This is where the partners, the student cooperative Rwanda-Gilde eSG of the Louisenlund-Internet in Schleswig-Holstein and the Rwandan school board association Les Génies of the pre-primary and primary school in Ntarama, come in. The partnership aims to raise awareness of the use of renewable energy in schools and to inform students, parents, teachers and the school parents’ association about the benefits of renewable energy.
The student cooperative Rwanda-Gilde eSG has been cooperating with the school association Les Génies in Ntarama since 2016. So far, the Rwanda Guild has mainly been involved as a donor for construction measures, teaching materials and scholarships. The German students founded a coffee cooperative and now import a good thousand kilos of green coffee from Rwanda every year. The proceeds benefit the preschool and primary school in Ntarama. Over the years, a relationship has developed between the Rwanda Guild and the Rwandan School Association, in which mainly parents of pupils are involved. Personal visits by German pupils complement the intensive cooperation via online channels.
For the school awareness work, the pupils of Louisenlund, in close cooperation with their teacher Hauke Nagel – who is the driving force behind the cooperation – procured an experimental kit for the subject area of renewable energies and sent it to Rwanda. The kit is aimed at pupils in grades 5 to 7, but also at adults in the school community, who can learn about this promising subject area in workshops.
Ugandan teachers for the STEM subjects mathematics, computer science, natural sciences and technology will teach the pupils in Ntarama about renewable energies. The chairman of the school association, Ali Ahmad Ndayisaba, is an engineer and scientist and will conduct some of the teacher training and adult education workshops himself, free of charge.

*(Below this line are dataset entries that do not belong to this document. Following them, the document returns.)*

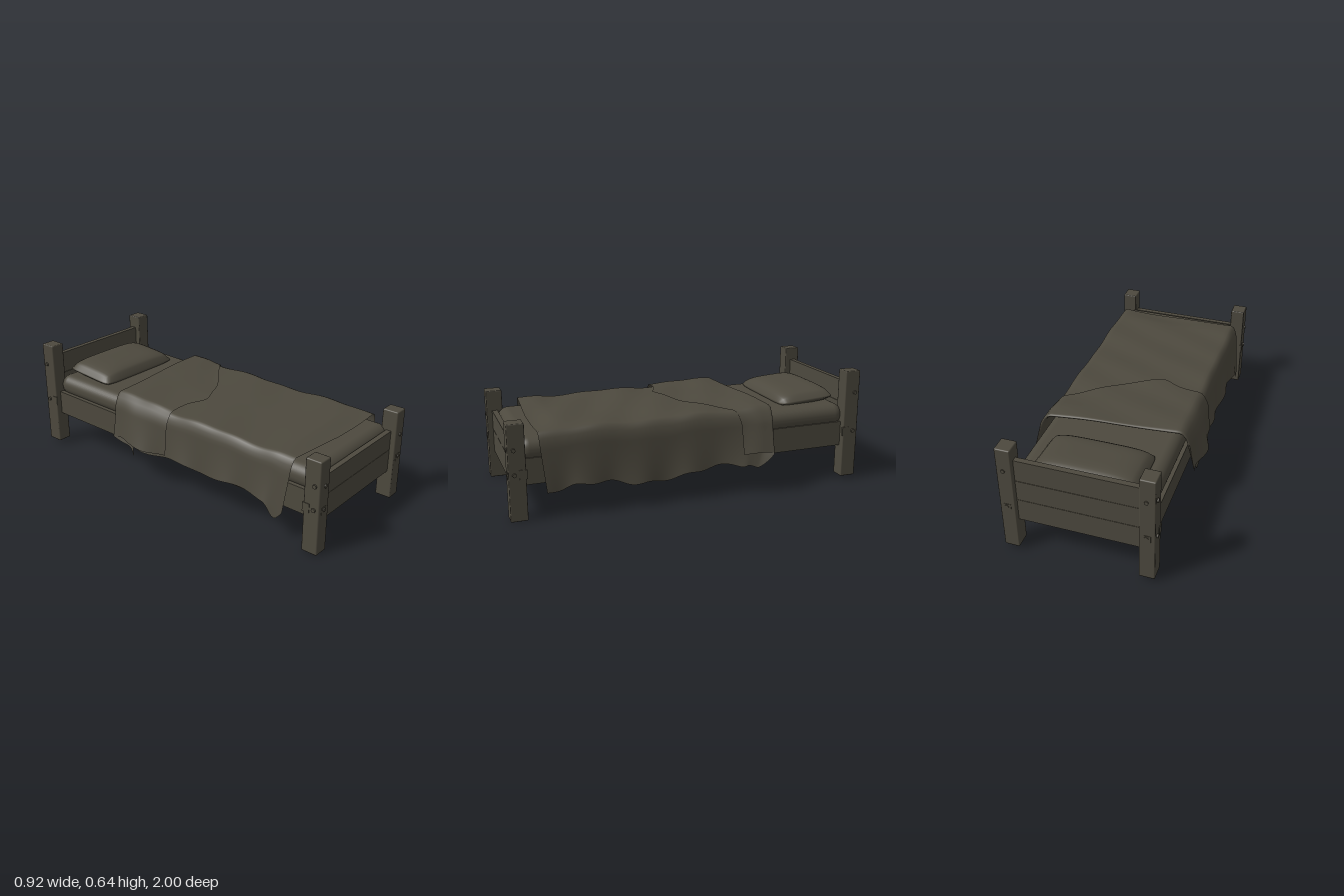
import * as THREE from 'three';
import { mergeVertices } from 'three/addons/utils/BufferGeometryUtils.js';
import { RoundedBoxGeometry } from 'three/addons/geometries/RoundedBoxGeometry.js';

const CX = -0.0075; // middle between the posts
const { lerp, smoothstep, clamp } = THREE.MathUtils;
const bump = (t, centre, width) => Math.exp(-(((t - centre) / width) ** 2));

export function createModel() {
  const bed = new THREE.Group();
  bed.name = 'bed';
  const darkWood = new THREE.MeshStandardMaterial({ color: 0x4d493e, side: THREE.DoubleSide });
  darkWood.name = 'dark olive brown';

  const add = (name, geometry, x, y, z, parent = bed) => {
    const mesh = new THREE.Mesh(geometry, darkWood);
    mesh.name = name;
    mesh.position.set(x, y, z);
    parent.add(mesh);
    return mesh;
  };
  const box = (name, w, h, d, x, y, z, parent) => add(name, new THREE.BoxGeometry(w, h, d), x, y, z, parent);

  // Corner posts with bolts and fixing plates on their outer faces
  const boltGeometry = new THREE.CylinderGeometry(0.011, 0.012, 0.014, 8);
  const ends = [
    { name: 'front', dir: 1, y0: 0, y1: 0.515, bolts: [0.25, 0.38] },
    { name: 'back', dir: -1, y0: 0.02, y1: 0.64, bolts: [0.29, 0.515] },
  ];
  for (const end of ends) {
    for (const side of [-1, 1]) {
      const x = CX + side * 0.3625;
      const z = end.dir * 0.95;
      const h = end.y1 - end.y0;
      add(end.name + 'Post', new RoundedBoxGeometry(0.082, h, 0.09, 1, 0.006), x, end.y0 + h / 2, z);
      for (const y of end.bolts) {
        add('sideBolt', boltGeometry, x + side * 0.042, y, z + end.dir * 0.015).rotation.z = -side * Math.PI / 2;
        add('endBolt', boltGeometry, x + 0.004, y - 0.005, end.dir * 0.993).rotation.x = end.dir * Math.PI / 2;
      }
      box('endPlate', 0.038, 0.04, 0.006, x, end.bolts[0] - 0.008, end.dir * 0.994);
      box('sidePlate', 0.012, 0.05, 0.04, x + side * 0.038, end.bolts[0], z - end.dir * 0.03);
    }
  }

  // Head and foot boards
  const plank = (name, y0, y1, z) => box(name, 0.66, y1 - y0, 0.03, CX, (y0 + y1) / 2, z);
  plank('footboardLowerPlank', 0.16, 0.289, 0.95);
  plank('footboardUpperPlank', 0.291, 0.4, 0.95);
  plank('headboardRail', 0.19, 0.319, -0.953);
  plank('headboardLowerPlank', 0.321, 0.439, -0.953);
  plank('headboardUpperPlank', 0.441, 0.566, -0.953);

  // Slightly tilted base: side rails, slats and mattress
  const base = new THREE.Group();
  base.name = 'base';
  base.rotation.x = 0.011;
  bed.add(base);
  for (const side of [-1, 1]) {
    box('sideRail', 0.026, 0.14, 1.84, CX + side * 0.357, 0.261, 0, base);
  }
  for (let i = 0; i < 11; i++) {
    box('slat', 0.69, 0.034, 0.085, CX, 0.285, -0.83 + i * 0.166, base);
  }
  add('mattress', new RoundedBoxGeometry(0.73, 0.125, 1.865, 5, 0.06), 0, 0.368, 0, base);

  add('pillow', pillowGeometry(), -0.01, 0.457, -0.74);
  add('blanket', blanketGeometry(), 0, 0, 0);
  return bed;
}

// Pillow: a subdivided box puffed towards its middle, with rounded corners
function pillowGeometry() {
  const box = new THREE.BoxGeometry(2, 2, 2, 28, 2, 20);
  const p = box.attributes.position;
  for (let i = 0; i < p.count; i++) {
    const u = p.getX(i), v = p.getZ(i), s = p.getY(i);
    const puff = Math.sqrt((1 - u ** 4) * (1 - v ** 4));
    const bulge = 0.985 + 0.015 * (1 - s * s);
    p.setXYZ(i,
      u * 0.28 * (1 - 0.04 * v ** 8) * bulge,
      s * (s > 0 ? 0.052 : 0.03) * puff + s * 0.006 - 0.012 * v,
      v * 0.168 * (1 - 0.06 * u ** 8) * bulge);
  }
  box.deleteAttribute('normal');
  box.deleteAttribute('uv');
  const pillow = mergeVertices(box, 1e-5);
  pillow.computeVertexNormals();
  return pillow;
}

// Blanket: one draped sheet running foot to head, then folded back over itself
function blanketGeometry() {
  const cols = 64, rows = 110, positions = [], index = [];
  for (let r = 0; r <= rows; r++) {
    const v = r / rows;
    const turn = clamp((v - 0.68) / 0.08, 0, 1) * Math.PI;
    const layer = (1 - Math.cos(turn)) / 2;
    const back = Math.max(0, (v - 0.76) / 0.24);

    for (let c = 0; c <= cols; c++) {
      const u = (c / cols) * 2 - 1, side = Math.sign(u) || 1;
      const across = Math.min(Math.abs(u) / 0.55, 1);
      const s = Math.max(0, (Math.abs(u) - 0.55) / 0.45);
      const corner = Math.min(1, s * 5) * Math.PI / 2;

      // The fold reaches further down the bed on the right side
      const foldLength = lerp(0.42, 0.16, smoothstep(u, -0.1, 0.7)) + 0.05 * bump(u, -0.2, 0.12);
      const z0 = v < 0.68
        ? 0.835 - (v / 0.68) * 1.245
        : -0.41 - 0.016 * Math.sin(turn) + back * foldLength;
      const head = 1 - smoothstep(z0, -0.4, 0.05);

      // Hem height and outward flare; the right hem is short with two hanging points
      const hemLow = side > 0
        ? 0.145 + 0.02 * Math.sin(z0 * 9 + 2.6) + 0.008 * Math.sin(z0 * 31) + 0.025 * head
        : 0.205 + 0.01 * Math.sin(z0 * 17) - 0.09 * bump(z0, 0.79, 0.06) - 0.07 * bump(z0, -0.34, 0.04);
      const hem = lerp(hemLow, 0.228 + 0.01 * Math.sin(z0 * 14), layer);
      const flare = (side > 0 ? 0.008 : 0.018) + 0.01 * (1 + Math.sin(z0 * 22 + side)) * s
        + 0.038 * head * (side > 0 ? 1 - smoothstep(z0, -0.38, -0.15) * 0.5 : smoothstep(z0, -0.4, -0.25))
        + (side > 0 ? 0.012 * bump(z0, -0.43, 0.06) : 0.012 * bump(z0, 0.8, 0.08));

      // Shallow wrinkles over the top
      const top = 0.462 - 0.006 * z0
        + 0.004 * Math.sin(z0 * 11 + u * 3) * (0.4 + across)
        + 0.003 * Math.sin(z0 * 23 - u * 7)
        - 0.014 * smoothstep(z0, 0.7, 0.83) * (1 - across * across);
      const settle = 0.8 * smoothstep(u, -0.2, 0.2) * smoothstep(back, 0.3, 1);
      const lift = layer * (0.004 + 0.014 * (1 - settle));

      const x = side * (across * 0.36 + 0.024 * Math.sin(corner) + flare * s
        + lift * Math.min(1, s * 4)) - 0.004;
      const y = top + lift * (1 - s) - 0.02 * (1 - Math.cos(corner))
        - Math.max(0, top - 0.02 - hem) * s;

      // The head edge runs askew and the hidden hem is drawn back under the fold
      const skew = 0.032 * side * across * (1 - smoothstep(z0, -0.4, 0));
      const drawn = 0.09 * s * (1 - layer) * (1 - smoothstep(z0, -0.41, -0.2));
      const footPull = smoothstep(z0, 0.6, 0.82) * (0.03 * s + (u < 0 ? 0.02 * across : 0));
      positions.push(x, y, z0 - skew + drawn - footPull);
    }
  }
  const w = cols + 1;
  for (let r = 0; r < rows; r++) {
    for (let c = 0; c < cols; c++) {
      const a = r * w + c;
      index.push(a, a + 1, a + w, a + 1, a + w + 1, a + w);
    }
  }
  const geometry = new THREE.BufferGeometry();
  geometry.setAttribute('position', new THREE.Float32BufferAttribute(positions, 3));
  geometry.setIndex(index);
  geometry.computeVertexNormals();
  return geometry;
}
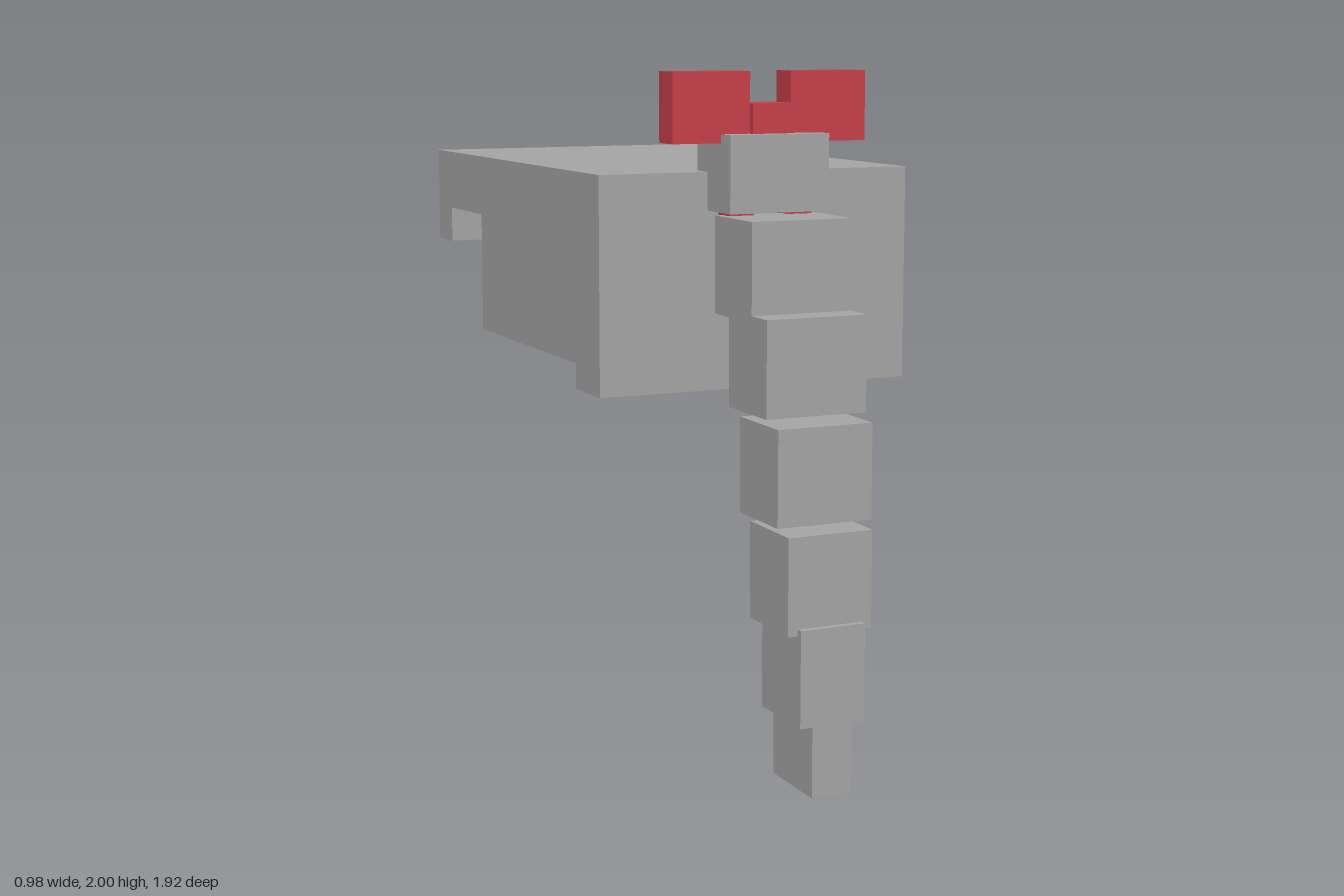
import * as THREE from 'three';

const gray = new THREE.MeshStandardMaterial({ color: 0xa3a3a3 });
gray.name = 'gray skin';
const red = new THREE.MeshStandardMaterial({ color: 0xc43e49 });
red.name = 'red ribbon';

// Box given by its extents along each axis
function block(parent, name, material, [x0, x1], [y0, y1], [z0, z1]) {
  const mesh = new THREE.Mesh(new THREE.BoxGeometry(x1 - x0, y1 - y0, z1 - z0), material);
  mesh.position.set((x0 + x1) / 2, (y0 + y1) / 2, (z0 + z1) / 2);
  mesh.name = name;
  parent.add(mesh);
}

// Pair of boxes mirrored across x = 0
function pair(parent, name, material, [x0, x1], y, z) {
  block(parent, name + 'Left', material, [x0, x1], y, z);
  block(parent, name + 'Right', material, [-x1, -x0], y, z);
}

export function createModel() {
  const model = new THREE.Group();
  model.name = 'trunkedHeadpiece';

  // Hollow head shell, open underneath
  const head = new THREE.Group();
  head.name = 'head';
  const w = 0.49;
  block(head, 'foreheadBlock', gray, [-w, w], [1.085, 1.715], [0.285, 0.47]);
  block(head, 'crownSlab', gray, [-w, w], [1.53, 1.715], [-0.96, 0.285]);
  pair(head, 'sideWall', gray, [0.38, w], [1.16, 1.53], [-0.53, 0.285]);
  block(head, 'backWall', gray, [-w, w], [1.42, 1.53], [-0.96, -0.83]);
  block(head, 'backFlap', gray, [0.09, 0.425], [1.195, 1.42], [-0.96, -0.83]);
  model.add(head);

  // Trunk segments from top to tip: half width, y range, z range
  const trunk = new THREE.Group();
  trunk.name = 'trunk';
  [
    [0.155, [1.605, 1.825], [0.40, 0.62]],
    [0.155, [1.315, 1.595], [0.52, 0.76]],
    [0.155, [1.06, 1.335], [0.615, 0.855]],
    [0.146, [0.765, 1.04], [0.67, 0.91]],
    [0.13, [0.465, 0.745], [0.705, 0.945]],
    [0.10, [0.205, 0.485], [0.725, 0.965]],
    [0.062, [0, 0.205], [0.725, 0.965]],
  ].forEach(([hw, y, z], i) => block(trunk, 'trunkSegment' + (i + 1), gray, [-hw, hw], y, z));
  model.add(trunk);

  // Bow on top of the trunk
  const bow = new THREE.Group();
  bow.name = 'bow';
  block(bow, 'bowKnot', red, [-0.064, 0.064], [1.78, 1.91], [0.445, 0.575]);
  pair(bow, 'bowLoop', red, [0.064, 0.303], [1.8, 2], [0.465, 0.557]);
  pair(bow, 'bowTail', red, [0.055, 0.13], [1.525, 1.8], [0.49, 0.562]);
  model.add(bow);

  return model;
}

It is important to both partners that the main content, the workshops, the teaching project on photovoltaics and a committee on “photovoltaics on the school grounds” is initiated and carried out by the Rwandan side. A common vision is: The school in Nktarama can produce renewable energy itself.